W is for Wisdom
Updated: Apr 5
“Of all human pursuits, that of wisdom is the most perfect, the most sublime, the most profitable, the most delightful” Thomas Aquinas
Wisdom derives from the root weid-, ‘to see’ and is related to a number of words including the name of our species, Homo sapiens, which signifies ‘wise man’ which shows we have potential at least even if we don’t act wisely at times! The word philosophy literally means ‘the love of wisdom’ and is the foundation that philosophy is based on.
Wisdom is the first of six categories of general human virtue, which are universal across cultures and nations as defined by Psychologists Martin Seligman and Christopher Peterson. It is then divided into the following character strengths : Creativity Curiosity, Judgement, Love of Learning, Perspective.
I think that knowledge is concerned with gaining information and subsequently understanding (the tools if you like) whereas wisdom is the application of knowledge i.e. someone may possess all the knowledge necessary and maybe even understand in theory but lack the wisdom to use that knowledge in a situation practically for a variety of reasons.
The conclusion that I have come to is, that for me, wisdom is something that you acquire through knowledge which often comes from experience and by reflecting on these new experiences this leads to insight, understanding, the ability to discern and having good sense in future experiences or situations.
Following this logic through, I think that wisdom can be gained by learning as much as you can (i.e. Lifelong Learning), reflecting on and analysing this knowledge and life experiences – your own, or those of other people, then constantly putting to the test your theories/the knowledge gained and adapting as you discover more understanding and insight.
“When we change the way we look at things, the things we look at change”
If you do the same thing every day, visit the same places and mix with the same people it is harder to have new experiences, gain different perspectives, and opportunities to learn, make mistakes, reflect and adapt.
“The obstacle is the way “ Ryan Holiday
By doing new things rather than those that are familiar, we aid the neuro-plasticity of our brains by creating new neural pathways and develop a growth mindset. It is easy to use technology to make our lives easier but this doesn’t always help our cognitive ability, if we want to develop more insight and wisdom, it is perhaps better to make things harder for ourselves sometimes so we are forced into using our brain cells e.g. using a map rather than the SAT nav, taking a different route than the same way home.
When we try new things and make mistakes, and then learn from those mistakes we learn faster and more permanently and are then better equipped to navigate through life.
“When emotion is high, logic is low”
I think that wisdom is also linked to self-awareness and our core values and is not dependent on our emotional responses. It is seeing past our learned or biased responses to the actuality of a situation and then having and acting on true insight.
We all have role models who have helped us along the way and each and every one of us too can lead by example and perhaps help others by our actions when we are open and non-judgmental and listen to understand.
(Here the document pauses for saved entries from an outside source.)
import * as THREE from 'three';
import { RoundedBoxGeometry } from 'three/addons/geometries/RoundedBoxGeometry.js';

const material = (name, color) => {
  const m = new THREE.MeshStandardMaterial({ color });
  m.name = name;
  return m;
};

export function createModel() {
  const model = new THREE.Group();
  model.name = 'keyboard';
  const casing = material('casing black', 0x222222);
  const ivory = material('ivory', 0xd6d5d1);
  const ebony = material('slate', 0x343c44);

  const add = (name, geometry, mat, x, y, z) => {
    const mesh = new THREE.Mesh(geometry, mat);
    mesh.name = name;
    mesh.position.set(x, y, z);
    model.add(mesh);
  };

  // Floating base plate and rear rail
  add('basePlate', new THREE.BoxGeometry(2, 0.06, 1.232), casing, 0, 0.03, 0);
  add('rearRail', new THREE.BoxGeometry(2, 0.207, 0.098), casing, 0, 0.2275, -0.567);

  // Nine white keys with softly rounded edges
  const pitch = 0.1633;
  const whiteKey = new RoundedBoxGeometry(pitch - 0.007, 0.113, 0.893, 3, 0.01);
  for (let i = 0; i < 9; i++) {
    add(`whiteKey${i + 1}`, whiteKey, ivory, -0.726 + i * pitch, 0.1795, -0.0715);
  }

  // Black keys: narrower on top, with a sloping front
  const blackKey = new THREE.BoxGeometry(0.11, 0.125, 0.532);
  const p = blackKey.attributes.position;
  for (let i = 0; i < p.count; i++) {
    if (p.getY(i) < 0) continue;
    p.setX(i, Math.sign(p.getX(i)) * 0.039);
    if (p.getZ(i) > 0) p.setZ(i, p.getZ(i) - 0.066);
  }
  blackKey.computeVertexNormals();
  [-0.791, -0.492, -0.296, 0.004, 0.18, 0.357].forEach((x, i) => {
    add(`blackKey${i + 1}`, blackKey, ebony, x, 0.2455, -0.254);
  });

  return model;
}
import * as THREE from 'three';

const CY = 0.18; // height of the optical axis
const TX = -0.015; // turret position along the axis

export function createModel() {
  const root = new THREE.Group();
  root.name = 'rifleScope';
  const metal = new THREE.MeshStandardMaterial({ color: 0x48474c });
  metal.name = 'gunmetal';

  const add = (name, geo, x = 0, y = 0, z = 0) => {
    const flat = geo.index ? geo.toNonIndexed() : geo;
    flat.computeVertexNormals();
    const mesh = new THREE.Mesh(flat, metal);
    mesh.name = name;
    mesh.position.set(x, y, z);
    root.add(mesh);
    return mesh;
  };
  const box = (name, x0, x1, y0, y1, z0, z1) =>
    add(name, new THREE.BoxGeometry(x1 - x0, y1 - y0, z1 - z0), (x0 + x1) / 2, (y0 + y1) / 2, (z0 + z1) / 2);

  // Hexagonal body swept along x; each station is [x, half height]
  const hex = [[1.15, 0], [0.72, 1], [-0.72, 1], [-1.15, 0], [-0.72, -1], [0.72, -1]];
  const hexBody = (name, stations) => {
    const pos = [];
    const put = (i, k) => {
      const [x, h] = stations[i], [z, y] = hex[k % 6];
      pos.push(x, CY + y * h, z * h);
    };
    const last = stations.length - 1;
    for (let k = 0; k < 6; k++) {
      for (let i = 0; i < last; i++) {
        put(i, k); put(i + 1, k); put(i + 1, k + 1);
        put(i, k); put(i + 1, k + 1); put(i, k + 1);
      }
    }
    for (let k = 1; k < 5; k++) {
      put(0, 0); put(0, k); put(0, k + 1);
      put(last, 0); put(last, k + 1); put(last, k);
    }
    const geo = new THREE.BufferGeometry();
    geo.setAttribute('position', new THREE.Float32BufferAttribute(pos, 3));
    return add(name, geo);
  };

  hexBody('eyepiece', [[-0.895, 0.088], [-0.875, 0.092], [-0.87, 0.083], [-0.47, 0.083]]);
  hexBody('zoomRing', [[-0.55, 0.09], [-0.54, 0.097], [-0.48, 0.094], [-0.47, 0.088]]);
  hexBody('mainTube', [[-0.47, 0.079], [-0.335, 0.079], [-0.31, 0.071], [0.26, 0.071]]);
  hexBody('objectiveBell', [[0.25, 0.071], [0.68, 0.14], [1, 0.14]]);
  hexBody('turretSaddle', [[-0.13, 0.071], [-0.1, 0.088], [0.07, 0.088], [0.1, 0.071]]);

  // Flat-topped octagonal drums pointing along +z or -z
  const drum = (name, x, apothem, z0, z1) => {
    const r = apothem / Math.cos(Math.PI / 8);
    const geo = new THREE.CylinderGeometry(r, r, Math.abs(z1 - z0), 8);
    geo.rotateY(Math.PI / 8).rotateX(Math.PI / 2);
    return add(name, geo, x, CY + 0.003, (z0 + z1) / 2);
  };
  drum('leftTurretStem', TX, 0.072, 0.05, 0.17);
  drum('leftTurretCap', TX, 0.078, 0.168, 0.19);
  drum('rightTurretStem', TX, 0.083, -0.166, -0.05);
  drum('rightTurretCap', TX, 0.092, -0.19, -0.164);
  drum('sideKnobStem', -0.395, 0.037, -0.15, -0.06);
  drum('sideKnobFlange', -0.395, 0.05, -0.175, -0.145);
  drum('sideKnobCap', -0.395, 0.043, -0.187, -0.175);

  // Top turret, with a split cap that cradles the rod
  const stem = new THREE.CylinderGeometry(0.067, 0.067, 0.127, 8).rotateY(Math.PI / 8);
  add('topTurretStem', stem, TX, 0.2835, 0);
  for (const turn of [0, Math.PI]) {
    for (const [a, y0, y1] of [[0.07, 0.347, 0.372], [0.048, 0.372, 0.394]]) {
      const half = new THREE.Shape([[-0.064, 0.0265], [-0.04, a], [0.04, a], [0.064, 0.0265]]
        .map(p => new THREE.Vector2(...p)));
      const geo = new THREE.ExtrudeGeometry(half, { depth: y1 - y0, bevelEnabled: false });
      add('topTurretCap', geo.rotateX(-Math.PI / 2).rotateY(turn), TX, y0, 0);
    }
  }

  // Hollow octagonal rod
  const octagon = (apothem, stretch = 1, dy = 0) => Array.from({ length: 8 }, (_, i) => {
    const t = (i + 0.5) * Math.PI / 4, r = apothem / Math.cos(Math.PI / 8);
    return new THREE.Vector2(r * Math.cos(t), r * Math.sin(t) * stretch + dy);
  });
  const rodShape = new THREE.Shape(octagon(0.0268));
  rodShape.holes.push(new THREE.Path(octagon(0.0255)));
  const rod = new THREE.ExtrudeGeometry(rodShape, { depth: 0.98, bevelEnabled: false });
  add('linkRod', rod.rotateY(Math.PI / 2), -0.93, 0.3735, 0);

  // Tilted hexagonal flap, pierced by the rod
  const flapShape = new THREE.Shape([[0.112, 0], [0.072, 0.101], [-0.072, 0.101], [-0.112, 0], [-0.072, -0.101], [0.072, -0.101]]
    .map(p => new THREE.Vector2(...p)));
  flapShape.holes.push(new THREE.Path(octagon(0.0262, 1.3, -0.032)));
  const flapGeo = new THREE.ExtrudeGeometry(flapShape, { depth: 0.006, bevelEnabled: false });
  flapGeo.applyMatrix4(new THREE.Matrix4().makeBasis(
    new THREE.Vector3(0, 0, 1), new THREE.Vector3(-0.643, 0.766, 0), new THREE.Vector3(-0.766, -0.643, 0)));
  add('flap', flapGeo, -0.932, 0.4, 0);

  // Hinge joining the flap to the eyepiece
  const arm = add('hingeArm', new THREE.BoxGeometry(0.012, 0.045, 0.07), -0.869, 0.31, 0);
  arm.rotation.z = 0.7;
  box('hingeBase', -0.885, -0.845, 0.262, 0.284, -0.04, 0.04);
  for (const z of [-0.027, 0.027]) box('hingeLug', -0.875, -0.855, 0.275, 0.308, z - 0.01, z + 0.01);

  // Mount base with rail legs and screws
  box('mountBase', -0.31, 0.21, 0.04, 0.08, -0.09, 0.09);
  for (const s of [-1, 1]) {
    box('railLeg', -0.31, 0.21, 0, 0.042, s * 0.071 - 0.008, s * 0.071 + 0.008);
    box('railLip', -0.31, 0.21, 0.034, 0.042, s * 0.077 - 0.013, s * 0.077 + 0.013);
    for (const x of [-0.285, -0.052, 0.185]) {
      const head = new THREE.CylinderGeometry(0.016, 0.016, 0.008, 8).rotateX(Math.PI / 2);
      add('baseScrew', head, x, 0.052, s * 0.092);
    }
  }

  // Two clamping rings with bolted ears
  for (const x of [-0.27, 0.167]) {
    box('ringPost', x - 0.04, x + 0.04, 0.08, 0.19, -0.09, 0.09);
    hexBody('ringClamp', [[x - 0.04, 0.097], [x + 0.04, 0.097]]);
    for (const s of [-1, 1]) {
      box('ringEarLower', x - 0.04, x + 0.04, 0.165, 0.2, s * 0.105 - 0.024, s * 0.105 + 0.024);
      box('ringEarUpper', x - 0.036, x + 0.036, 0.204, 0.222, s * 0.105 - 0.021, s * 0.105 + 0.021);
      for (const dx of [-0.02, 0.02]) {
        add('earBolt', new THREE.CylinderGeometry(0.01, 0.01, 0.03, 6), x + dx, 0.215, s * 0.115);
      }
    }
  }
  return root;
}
Some questions to think about/or discuss below:
What is wisdom for you?
Can you think of people in your life that you consider wise? How have their actions served as a role model for you?
Can you think of people in history or in the wider world who you consider wise?
If you want to explore this subject further, here are a few links to get you started:
The only true wisdom is in knowing you know nothing. —Socrates